The website is designed with teen-friendly language and graphics to make it easy for teens to also take action and host events among their peers.

To make events engaging, NIDA will arm you with helpful, interactive tools:

Event holders who register online will receive free booklets with science-based facts about drugs, including one of NIDA’s most in-demand teen publications, “Drugs: Shatter the Myths.” Also this year, NIDA offers three interactive tools that can be projected on large screens at events or used with mobile devices:

  • The online 2015 National Drug IQ Challenge is a 12-question multiple choice quiz that teens and adults can take to test their knowledge about drugs. Past-year challenges can be found here. The 2015 challenge will be posted when it is available.
  • The interactive version of the popular poster “Drugs + Your Body: It Isn’t Pretty” highlights the effects drugs have on the teen body. It was created in partnership with Scholastic.

Register your event and share the news with your networks!

Oklahoma Sees New Push to Allow Juvenile Competency Hearings; News Roundup

by Cecilia Bianco

News-oldTV-smlJuvenile Justice Reform
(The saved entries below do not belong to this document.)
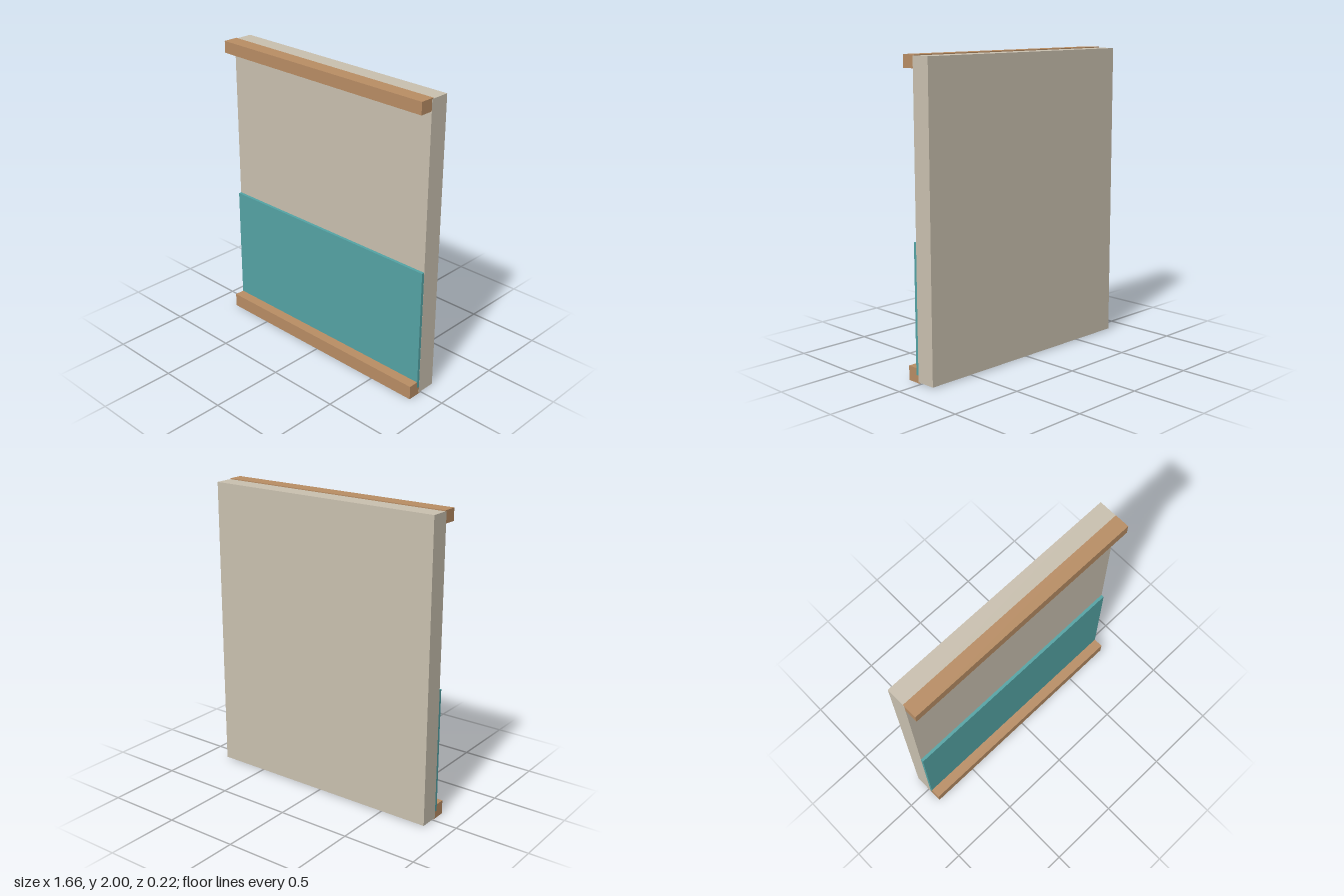
import * as THREE from 'three';

function material(name, color) {
  const m = new THREE.MeshStandardMaterial({ color });
  m.name = name;
  return m;
}

export function createModel() {
  const group = new THREE.Group();
  group.name = 'wallPanel';

  const plaster = material('plaster', 0xc9c0af);
  const teal = material('tealPaint', 0x54a3a4);
  const wood = material('wood', 0xb88d64);

  // Box given by its half width and its y and z ranges
  const slab = (name, mat, halfWidth, [y0, y1], [z0, z1]) => {
    const mesh = new THREE.Mesh(new THREE.BoxGeometry(halfWidth * 2, y1 - y0, z1 - z0), mat);
    mesh.position.set(0, (y0 + y1) / 2, (z0 + z1) / 2);
    mesh.name = name;
    group.add(mesh);
  };

  // Main wall, a hair wider than the trims so side faces do not coincide
  slab('wall', plaster, 0.829, [0.008, 1.994], [-0.111, 0.022]);
  // Painted lower panel
  slab('wainscot', teal, 0.8285, [0.05, 0.885], [0.015, 0.042]);
  // Wooden trims at the floor and ceiling
  slab('baseboard', wood, 0.828, [0, 0.094], [0.012, 0.111]);
  slab('crownMoulding', wood, 0.828, [1.92, 2], [0.012, 0.111]);

  return group;
}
  • Oklahoma Sees New Push to Allow Juvenile Competency Hearings (JJIE)
    In Oklahoma, competency determinations are allowed in cases where a juvenile is tried as an adult and in “youthful offender” cases, in which a teenager is adjudicated for a serious crime but with limited punishment and probation. A person found incompetent can be sent to a clinic or medical professional who will try to establish competency within a certain time. If he or she remains incompetent, the charges are dismissed and the person is ordered to undergo community- or facility-based treatment.
  • The Legislation that has the Potential to Reduce Youth Recidivism in California(Nation Swell)
    Nationwide, 80 percent of incarcerated juvenile offenders end up behind bars again. For California — the state with the highest rate of incarcerated youth — this has to stop. But now, a new bipartisan-approved bill (currently waiting Gov. Jerry Brown’s signature) could change this troubling statistic, VoiceWaves reports.

  • New Juvenile Court Diversion Program Gets Off Ground in ICCSD (Press-Citizen)
    A new juvenile justice diversion program for students in the Iowa City Community School District is up and running, though it has only been put to use once in the month since it was introduced.
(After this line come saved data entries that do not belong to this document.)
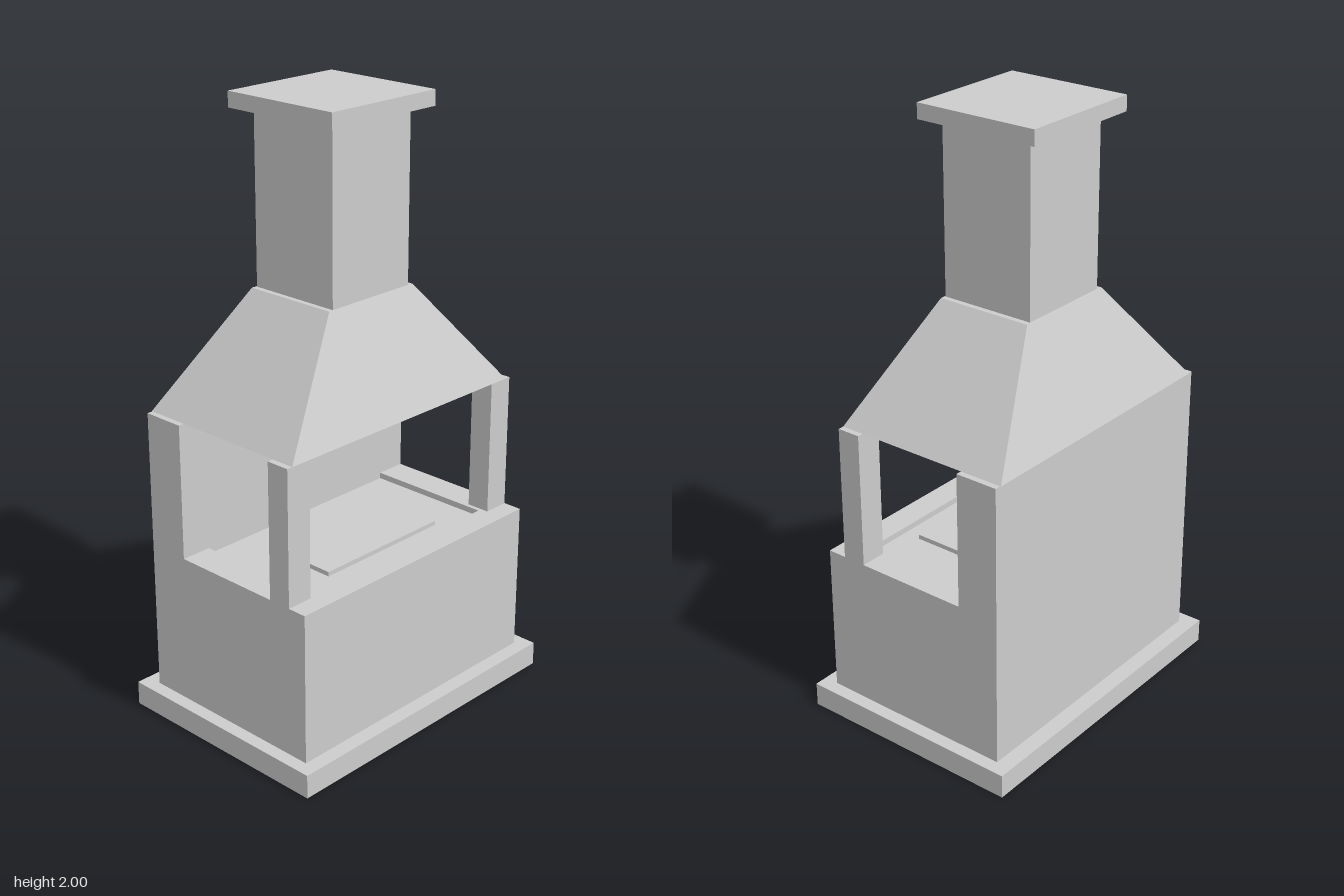
import * as THREE from 'three';

export function createModel() {
  const group = new THREE.Group();
  const stone = new THREE.MeshStandardMaterial({ color: 0xcccccc });
  stone.name = 'pale grey stone';

  const add = (name, geometry) => {
    const mesh = new THREE.Mesh(geometry, stone);
    mesh.name = name;
    group.add(mesh);
    return mesh;
  };

  // Box given by its limits on each axis
  const block = (name, x0, x1, y0, y1, z0, z1) => {
    const g = new THREE.BoxGeometry(x1 - x0, y1 - y0, z1 - z0);
    g.translate((x0 + x1) / 2, (y0 + y1) / 2, (z0 + z1) / 2);
    return add(name, g);
  };

  const rect = (P, x0, x1, y0, y1) => {
    const p = new P();
    p.moveTo(x0, y0).lineTo(x1, y0).lineTo(x1, y1).lineTo(x0, y1).closePath();
    return p;
  };

  // Plinth and hearth body
  block('plinth', -0.55, 0.55, 0, 0.08, -0.39, 0.39);
  block('hearthBody', -0.505, 0.505, 0.08, 0.565, -0.335, 0.34);

  // Raised rim around the shallow fire bed (shape y becomes -z)
  const rim = rect(THREE.Shape, -0.505, 0.505, -0.34, 0.335);
  rim.holes.push(rect(THREE.Path, -0.4, 0.4, -0.25, 0.19));
  const rimGeometry = new THREE.ExtrudeGeometry(rim, { depth: 0.02, bevelEnabled: false });
  rimGeometry.rotateX(-Math.PI / 2).translate(0, 0.565, 0);
  add('hearthRim', rimGeometry);
  block('firePlate', -0.25, 0.25, 0.565, 0.58, -0.07, 0.19);

  // Back wall and the two front posts
  block('backWall', -0.505, 0.505, 0.585, 1.035, -0.335, -0.19);
  block('rightPost', -0.505, -0.415, 0.585, 1.035, 0.195, 0.275);
  block('leftPost', 0.415, 0.505, 0.585, 1.035, 0.195, 0.275);

  // Hood: a box whose top is drawn in to the chimney
  const hood = new THREE.BoxGeometry(1, 1, 1);
  const pos = hood.attributes.position;
  for (let i = 0; i < pos.count; i++) {
    const top = pos.getY(i) > 0;
    const x = (top ? 0.185 : 0.485) * Math.sign(pos.getX(i));
    const z = pos.getZ(i) > 0 ? (top ? 0.133 : 0.275) : (top ? -0.197 : -0.338);
    pos.setXYZ(i, x, top ? 1.395 : 1.035, z);
  }
  hood.computeVertexNormals();
  add('hood', hood);

  // Chimney and cap
  block('chimney', -0.167, 0.167, 1.395, 1.95, -0.193, 0.13);
  block('chimneyCap', -0.22, 0.22, 1.95, 2, -0.247, 0.18);

  return group;
}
  • Michigan Considering Changes in Juvenile Justice System (WLNS.com)
    Michigan’s juvenile justice director is meeting with directors from three other states to discuss changes to their juvenile corrections system. Michigan has been selected to take part in the six month program. 6 News Nick Perreault talked with Michigan’s Department of Human Services on what they want to look at and present to the governor in the months ahead.

Jobs, Grants, Events and Webinars

  • Please share the Reclaiming Futures Opportunity Board with your colleagues in the juvenile justice, adolescent substance abuse and teen mental health areas. It’s free to browse and post!

Adolescent Substance Abuse Treatment and Mental Health

  • Federal Grant to Help Region Battle Youth Drug Abuse (Leader-Telegram)
    DFC is a federal grant program of the White House Office of National Drug Control Policy that provides funding to community-based coalitions that organize to prevent youth substance use. Since the passage of the DFC Act in 1997, the DFC program has funded more than 2,000 coalitions and currently mobilizes nearly 9,000 community volunteers across the country.
  • Substance Abuse Treatment Facility Opens for Adolescents (The Philadelphia Tribune)
    “At PHMC, we believe physical space and innovative design help drive program delivery. This new facility gives us additional opportunities to fulfill our mission to improve the health of our communities and the lives of the individuals and families we serve through this phenomenal program,” said Richard J. Cohen, president and CEO of PHMC.

Opportunity Board Roundup: Juvenile Justice Grants, Jobs, Webinars and Events

by Cecilia Bianco

opportunityBelow you’ll find a selection of the latest grants, jobs, webinars and events posted to our Opportunity Board. Please share the Reclaiming Futures Opportunity Board with your colleagues in the juvenile justice, adolescent substance abuse and teen mental health areas. It’s free to browse and post!

Webinars

Jobs

Events